Astronomers have been tracking a big sunspot group across the Sun’s disk this week, and wondering if it would release a solar flare. Sure enough, it did. Yesterday, the group, called AR1520, let go a powerful solar flare aimed directly at Earth. Just last week the sunspot group AR1515 released a similar flare. It looks like the material ejected yesterday by AR1520 will reach Earth tomorrow, and there’s a possibility of good shows of aurorae in mid-to-far northern and southern latitudes.
The AR1520 group released an X1-type flare, the weakest grade of the strongest class of solar flare. So it’s likely not powerful enough to cause serious trouble with electronics and communications systems on Earth. Much more powerful and dangerous flares, up to X28, have been observed in the past decades.
Solar flares, like earthquakes, so far defy accurate prediction.
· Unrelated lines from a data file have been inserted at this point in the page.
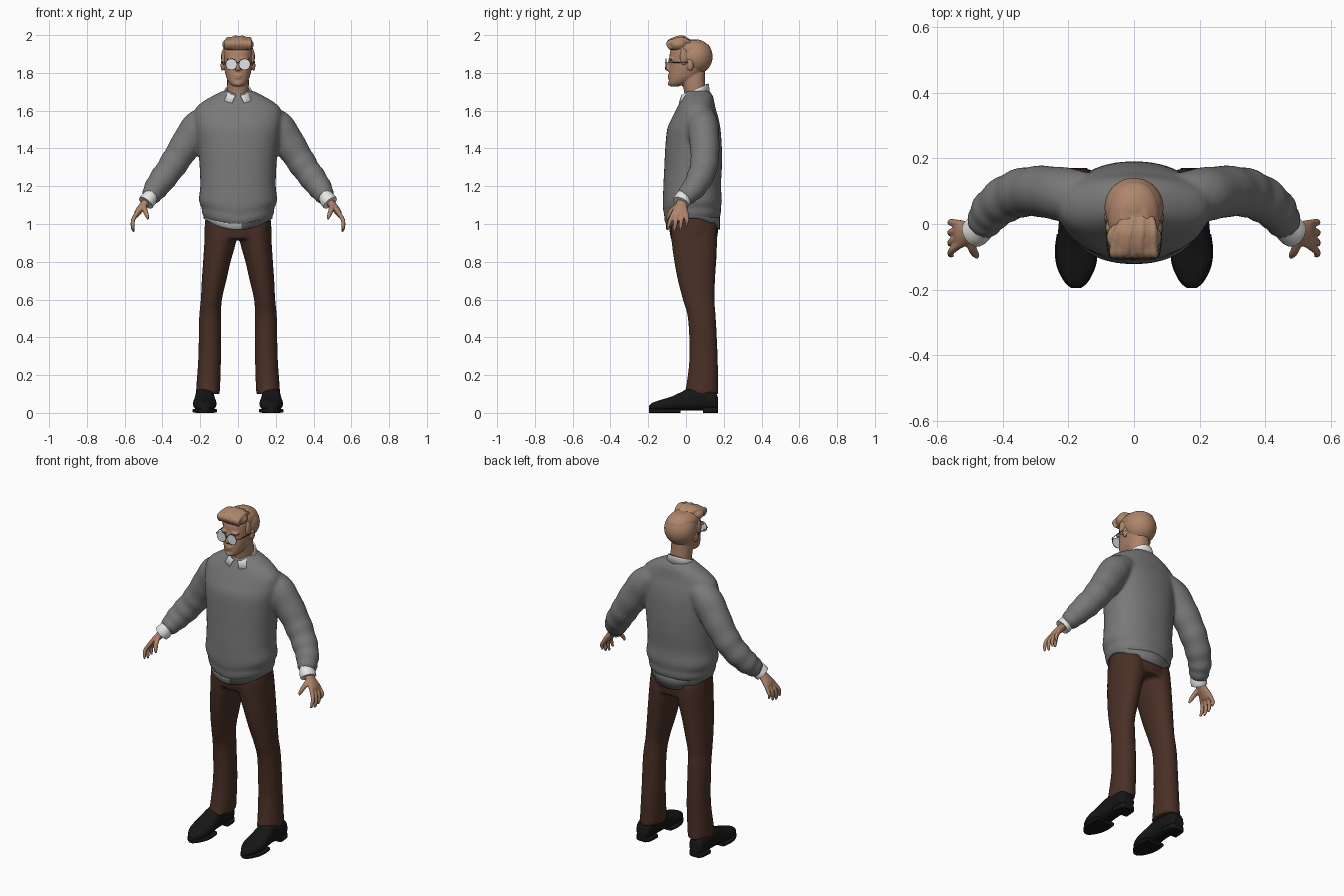
import bpy, bmesh, math
from mathutils import Vector, Matrix

cube = bpy.data.objects.get("Cube")
if cube:
    bpy.data.objects.remove(cube, do_unlink=True)


def material(name, rgb, rough=0.8):
    m = bpy.data.materials.new(name)
    m.use_nodes = True
    m.diffuse_color = (*rgb, 1)
    bsdf = m.node_tree.nodes["Principled BSDF"]
    bsdf.inputs["Base Color"].default_value = (*rgb, 1)
    bsdf.inputs["Roughness"].default_value = rough
    return m


SKIN = material("skin", (0.42, 0.23, 0.145))
HAIR = material("light brown hair", (0.42, 0.24, 0.145))
WOOL = material("grey wool", (0.19, 0.19, 0.19))
BROWN = material("brown cloth", (0.066, 0.029, 0.019))
BLACK = material("black leather", (0.008, 0.008, 0.008))
WHITE = material("white cotton", (0.8, 0.8, 0.78))
LENS = material("pale glass", (0.75, 0.77, 0.8), 0.3)
FRAME = material("dark frame", (0.04, 0.04, 0.04))
X, Y, Z = Vector((1, 0, 0)), Vector((0, 1, 0)), Vector((0, 0, 1))


def spline(pts, steps):
    """Catmull-Rom interpolation of tuples."""
    out = []
    for i in range(len(pts) - 1):
        a, b = pts[max(i - 1, 0)], pts[i]
        c, d = pts[i + 1], pts[min(i + 2, len(pts) - 1)]
        for k in range(steps):
            t = k / steps
            out.append([q + 0.5 * t * (r - p + t * (2 * p - 5 * q + 4 * r - s + t * (3 * (q - r) + s - p)))
                        for p, q, r, s in zip(a, b, c, d)])
    return out + [list(pts[-1])]


def tube(bm, pts, ref=Y, axis=None, power=2.0, steps=5, n=28, fold=0.0):
    """Loft through (x, y, z, side radius, radius along ref)."""
    path = spline(pts, steps)
    rings = []
    for i, (x, y, z, rv, ru) in enumerate(path):
        ahead, behind = path[min(i + 1, len(path) - 1)], path[max(i - 1, 0)]
        t = axis or (Vector(ahead[:3]) - Vector(behind[:3])).normalized()
        u = (ref - t * ref.dot(t)).normalized()
        v = t.cross(u)
        grow = 1 + fold * math.sin(i * 1.5) * min(1, i / len(path) * 1.5)
        ring = []
        for k in range(n):
            c, s = math.cos(math.tau * k / n), math.sin(math.tau * k / n)
            c = math.copysign(abs(c) ** (2 / power), c)
            s = math.copysign(abs(s) ** (2 / power), s)
            ring.append(bm.verts.new(Vector((x, y, z)) + grow * (v * c * max(rv, .002) + u * s * max(ru, .002))))
        rings.append(ring)
    for a, b in zip(rings, rings[1:]):
        for k in range(n):
            bm.faces.new((a[k], a[(k + 1) % n], b[(k + 1) % n], b[k]))
    bm.faces.new(rings[0])
    bm.faces.new(rings[-1])


def stack(bm, rows, power=2.2, cx=None, **kw):
    """Upright loft through (z, half width, front y, back y[, centre x])."""
    pts = [((r[4] if len(r) > 4 else 0), (r[2] + r[3]) / 2, r[0], r[1], (r[3] - r[2]) / 2) for r in rows]
    tube(bm, pts, axis=Z, power=power, **kw)


def ball(bm, loc, size):
    bmesh.ops.create_icosphere(bm, subdivisions=4, radius=1,
                               matrix=Matrix.Translation(loc) @ Matrix.Diagonal((*size, 1)))


def finish(name, bm, mats, voxel=0, smooth=3, thick=0, angle=45):
    bmesh.ops.recalc_face_normals(bm, faces=bm.faces)
    me = bpy.data.meshes.new(name)
    bm.to_mesh(me)
    bm.free()
    for m in (mats if isinstance(mats, list) else [mats]):
        me.materials.append(m)
    me.shade_smooth()
    me.set_sharp_from_angle(angle=math.radians(angle))
    ob = bpy.data.objects.new(name, me)
    bpy.context.scene.collection.objects.link(ob)
    if thick:
        ob.modifiers.new("thickness", 'SOLIDIFY').thickness = thick
    if voxel:
        r = ob.modifiers.new("blend", 'REMESH')
        r.mode, r.voxel_size, r.use_smooth_shade = 'VOXEL', voxel, True
        s = ob.modifiers.new("soften", 'SMOOTH')
        s.factor, s.iterations = 0.5, smooth
    return ob


def flip(pts, s):
    return [(p[0] * s, *p[1:]) for p in pts]


SIDES = ((1, "left"), (-1, "right"))

# Sweater: body and sleeves blended together, hem dipping at the front
bm = bmesh.new()
stack(bm, [(1.03, .176, -.105, .178), (1.06, .19, -.115, .185), (1.085, .192, -.115, .184),
           (1.125, .207, -.122, .19), (1.2, .2, -.12, .185), (1.3, .203, -.115, .19),
           (1.4, .212, -.11, .19), (1.5, .225, -.1, .183), (1.56, .232, -.075, .172),
           (1.61, .225, -.05, .157), (1.645, .19, -.032, .15), (1.675, .14, -.015, .143),
           (1.705, .08, .0, .125)], n=48)
for v in bm.verts:
    if v.co.z < 1.2 and v.co.y < .04:
        v.co.z -= .04 * max(0, 1 - abs(v.co.x) / .2) * min(1, (1.2 - v.co.z) / .08)
for s, side in SIDES:
    tube(bm, flip([(.14, .085, 1.57, .06, .07), (.21, .09, 1.515, .087, .082), (.295, .1, 1.39, .08, .077),
                   (.36, .09, 1.29, .073, .073), (.42, .055, 1.21, .067, .066),
                   (.453, .012, 1.16, .055, .057), (.468, -.012, 1.138, .045, .047)], s), fold=.045)
finish("sweater", bm, WOOL, voxel=.01, smooth=4)

# Shirt tail and under-hem below the sweater
bm = bmesh.new()
N, rows = 64, []
for level in range(2):
    row = []
    for k in range(N):
        a = math.tau * k / N
        z = 1.07 if level == 0 else 1.03 - .06 * math.sin(a) ** 2
        row.append(bm.verts.new((.183 * math.cos(a), .037 + .142 * math.sin(a), z)))
    rows.append(row)
for k in range(N):
    f = bm.faces.new((rows[0][k], rows[0][(k + 1) % N], rows[1][(k + 1) % N], rows[1][k]))
    c = f.calc_center_median()
    f.material_index = 1 if c.x < .01 and c.y < .0 else 0
finish("shirt_tail", bm, [WOOL, WHITE], thick=.006)

# Trousers
bm = bmesh.new()
stack(bm, [(.92, .176, -.08, .165), (.97, .178, -.088, .17), (1.02, .174, -.09, .17), (1.07, .17, -.09, .165)])
for s, side in SIDES:
    stack(bm, [(.1, .063, -.012, .172, .16 * s), (.15, .063, .002, .17, .157 * s), (.3, .06, .018, .168, .15 * s),
               (.5, .058, .01, .158, .148 * s), (.6, .056, -.017, .151, .141 * s), (.7, .065, -.043, .154, .127 * s),
               (.8, .073, -.062, .16, .112 * s), (.92, .085, -.078, .165, .092 * s),
               (1.0, .08, -.08, .16, .09 * s)], power=2.1)
finish("trousers", bm, BROWN, voxel=.01)

# Shoes with separate toe sole and heel
for s, side in SIDES:
    bm = bmesh.new()
    shape = [(.17, .03, .08), (.15, .045, .115), (.09, .05, .13), (.02, .052, .13), (-.03, .056, .108),
             (-.08, .062, .085), (-.13, .056, .07), (-.175, .034, .055), (-.195, .012, .04)]
    tube(bm, [(.176 * s, y, (top + .012) / 2, hx, (top - .012) / 2) for y, hx, top in shape],
         ref=Z, axis=-Y, power=2.5)
    tube(bm, [(.176 * s, y, .011, hx + .003, .011) for y, hx, top in shape[4:]], ref=Z, axis=-Y, power=5)
    tube(bm, [(.176 * s, y, .015, hx + .002, .015) for y, hx, top in shape[:3]], ref=Z, axis=-Y, power=5)
    finish(side + "_shoe", bm, BLACK)

# Shirt cuffs and hands
for s, side in SIDES:
    bm = bmesh.new()
    tube(bm, flip([(.455, -.003, 1.16, .036, .038), (.474, -.018, 1.13, .043, .046),
                   (.488, -.028, 1.112, .043, .045)], s))
    finish(side + "_cuff", bm, WHITE)
    bm = bmesh.new()
    tube(bm, flip([(.47, -.016, 1.135, .024, .028), (.5, -.024, 1.1, .021, .031),
                   (.527, -.03, 1.067, .018, .043), (.54, -.034, 1.043, .012, .042)], s))
    for i, tip in enumerate((.968, .958, .966, .988)):
        tube(bm, flip([(.53, -.062 + .021 * i, 1.065, .012, .012), (.555, -.082 + .029 * i, 1.022, .011, .011),
                       (.558, -.092 + .032 * i, tip + .025, .01, .01),
                       (.553, -.096 + .033 * i, tip, .006, .006)], s), n=12)
    tube(bm, flip([(.498, -.04, 1.1, .014, .014), (.492, -.075, 1.072, .014, .013),
                   (.482, -.093, 1.045, .011, .011), (.476, -.1, 1.025, .006, .006)], s), n=12)
    finish(side + "_hand", bm, SKIN, voxel=.005, smooth=2)

# Head: skull, neck, nose, lips, brows and ears
bm = bmesh.new()
stack(bm, [(1.64, .06, -.005, .11), (1.7, .057, -.01, .105), (1.77, .057, -.025, .1), (1.82, .05, -.02, .1)])
stack(bm, [(1.727, .022, -.08, -.045), (1.742, .042, -.09, .0), (1.77, .059, -.091, .05), (1.8, .068, -.091, .085),
           (1.84, .076, -.087, .115), (1.88, .08, -.088, .13), (1.92, .08, -.082, .132),
           (1.95, .07, -.062, .118), (1.975, .04, -.03, .07)], power=2.25)
tube(bm, [(0, -.084, 1.87, .008, .008), (0, -.094, 1.84, .009, .011), (0, -.101, 1.822, .014, .013),
          (0, -.096, 1.811, .012, .008)], axis=-Z)
ball(bm, (0, -.09, 1.786), (.022, .009, .005))
ball(bm, (0, -.089, 1.775), (.019, .009, .006))
ball(bm, (0, -.083, 1.743), (.02, .014, .013))
for s, side in SIDES:
    ball(bm, (.035 * s, -.08, 1.873), (.027, .014, .008))
    ball(bm, (.083 * s, .022, 1.84), (.009, .017, .031))
finish("head", bm, SKIN, voxel=.005, smooth=3)

# Hair: back mass, sideburns and a swept-up front with locks
bm = bmesh.new()
ball(bm, (0, .05, 1.885), (.09, .091, .093))
ball(bm, (0, -.04, 1.95), (.084, .056, .042))
for s, side in SIDES:
    ball(bm, (.075 * s, -.012, 1.885), (.013, .02, .045))
for i in range(7):
    x = -.06 + .02 * i
    h = 1.99 - 2.5 * x * x - .004 * (i % 2)
    tube(bm, [(x, -.08, 1.925, .008, .008), (x * 1.05, -.092, 1.955, .014, .012), (x, -.065, h - .015, .015, .013),
              (x * .9 + .006, -.02, h - .004, .014, .012), (x * .7 + .012, .02, h - .022, .01, .009)], ref=X, n=12)
finish("hair", bm, HAIR, voxel=.005, smooth=2)

# Shirt collar: open band around the neck with two front points
bm = bmesh.new()
rows = []
M = 40
for level in range(3):
    row = []
    for k in range(M + 1):
        a = -math.pi / 2 + .2 + (math.tau - .4) * k / M
        b = math.sin(a)
        point = max(0, 1 - min(k, M - k) / 6)
        rx, ry, z = ((.06, .064, 1.71 + .032 * b), (.069, .073, 1.713 + .031 * b),
                     (.084, .08, 1.677 + .016 * b - .02 * point))[level]
        x = rx * math.cos(a) * (1 + (.9 * point if level == 2 else 0))
        row.append(bm.verts.new((x, .047 + ry * b - (.006 * point if level == 2 else 0), z)))
    rows.append(row)
for a, b in zip(rows, rows[1:]):
    for k in range(M):
        bm.faces.new((a[k], a[k + 1], b[k + 1], b[k]))
finish("shirt_collar", bm, WHITE, thick=.007)

# Spectacles: lenses, rims, bridge and temples
for s, side in SIDES:
    cx, cy, cz = .035 * s, -.106, 1.845
    bm = bmesh.new()
    tube(bm, [(cx, cy - .002, cz, .029, .029), (cx, cy + .002, cz, .029, .029)], ref=Z, axis=Y, steps=1)
    finish(side + "_lens", bm, LENS)
    bm = bmesh.new()
    tube(bm, [(cx + .029 * math.cos(a), cy, cz + .029 * math.sin(a), .002, .002)
              for a in (math.tau * k / 16 for k in range(17))], steps=2, n=8)
    tube(bm, [(cx + .028 * s, cy, 1.852, .002, .002), (.079 * s, -.085, 1.854, .002, .002),
              (.086 * s, .015, 1.855, .002, .002), (.087 * s, .035, 1.84, .002, .002)], ref=Z, n=8)
    finish(side + "_rim", bm, FRAME)
bm = bmesh.new()
tube(bm, [(-.008, -.106, 1.85, .002, .002), (0, -.108, 1.854, .002, .002), (.008, -.106, 1.85, .002, .002)], n=8)
finish("bridge", bm, FRAME)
But they usually appear in regions of increased magnetic activity such as sunspots. A flare manifests as a sudden brightening of the Sun in a concentrated region of the solar disk or limb. A large amount of energy is released along with a spray of X-rays, UV light, and charged particles. When this material hits the Earth, it’s channelled by the planet’s magnetic field into the polar regions where it interacts with the upper atmosphere to cause aurorae and other magnetic activity.
There are a dozen satellites and professional telescopes monitoring the Sun for flare activity. But because flares don’t happen often, and they only last for a few minutes, catching a flare in the act is a rare privilege for an amateur astronomer. Here’s a fine image of the yesterday’s flare taken by amateur astronomer Robert Pease near Chicago, IL with a telescope equipped with a hydrogen-alpha solar filter and a Mallincam video camera. You can see the bright curved line of the flare, which is launching straight at you, just right of centre.